Orders to US factories fell for a second consecutive month in April, official data showed on Monday providing new evidence of a manufacturing slowdown.
The Commerce Department reported new factory orders dropped 0.6 percent from March, instead of an 0.1 percent rise expected by most analysts.
The March decline in orders was revised sharply, to 2.1 percent from an initial 1.5 percent estimate.
The latest numbers confirmed a weakening in the manufacturing sector, which had been a key source of activity helping to drive the economy's recovery from the deep 2008-2009 recession.
The slowdown in industrial production was a key factor in economic growth decelerating to a 1.9 percent annual pace in the first quarter from 3.0 percent in the fourth quarter.
Excluding transportation equipment, which can be volatile month-on-month, factory orders dropped 1.1 percent in April, the Commerce Department said.

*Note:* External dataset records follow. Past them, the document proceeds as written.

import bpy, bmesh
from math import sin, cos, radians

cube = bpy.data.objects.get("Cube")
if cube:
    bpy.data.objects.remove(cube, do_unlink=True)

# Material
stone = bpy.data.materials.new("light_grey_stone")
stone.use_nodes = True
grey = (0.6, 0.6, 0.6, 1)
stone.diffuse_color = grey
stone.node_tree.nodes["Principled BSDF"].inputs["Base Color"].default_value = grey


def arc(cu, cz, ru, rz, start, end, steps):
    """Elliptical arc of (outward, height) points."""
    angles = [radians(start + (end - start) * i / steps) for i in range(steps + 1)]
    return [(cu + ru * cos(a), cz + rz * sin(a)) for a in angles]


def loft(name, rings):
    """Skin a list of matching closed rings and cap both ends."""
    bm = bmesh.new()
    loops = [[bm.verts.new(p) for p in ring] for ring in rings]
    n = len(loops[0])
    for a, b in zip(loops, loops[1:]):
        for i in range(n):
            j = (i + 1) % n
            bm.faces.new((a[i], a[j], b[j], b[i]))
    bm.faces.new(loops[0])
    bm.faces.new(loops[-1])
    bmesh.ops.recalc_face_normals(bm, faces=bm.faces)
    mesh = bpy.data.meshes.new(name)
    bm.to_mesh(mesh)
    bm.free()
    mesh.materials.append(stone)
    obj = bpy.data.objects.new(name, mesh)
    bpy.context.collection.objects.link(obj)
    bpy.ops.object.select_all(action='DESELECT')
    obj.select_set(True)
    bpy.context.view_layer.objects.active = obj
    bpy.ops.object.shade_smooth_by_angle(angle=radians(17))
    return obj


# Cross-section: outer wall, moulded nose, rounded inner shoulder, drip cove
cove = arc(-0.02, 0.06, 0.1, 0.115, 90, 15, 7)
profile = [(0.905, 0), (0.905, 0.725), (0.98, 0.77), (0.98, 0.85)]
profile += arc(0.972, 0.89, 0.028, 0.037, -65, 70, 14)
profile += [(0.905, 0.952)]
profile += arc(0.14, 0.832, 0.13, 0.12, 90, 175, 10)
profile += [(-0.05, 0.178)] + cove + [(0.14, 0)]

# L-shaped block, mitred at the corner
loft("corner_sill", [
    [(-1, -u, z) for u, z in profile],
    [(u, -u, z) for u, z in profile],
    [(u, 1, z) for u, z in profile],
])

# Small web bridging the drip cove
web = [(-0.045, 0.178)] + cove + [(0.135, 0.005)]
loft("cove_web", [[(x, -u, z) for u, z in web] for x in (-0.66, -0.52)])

On Friday, the ISM purchasing managers index May showed manufacturing growth eased again in May on falling prices and slower orders.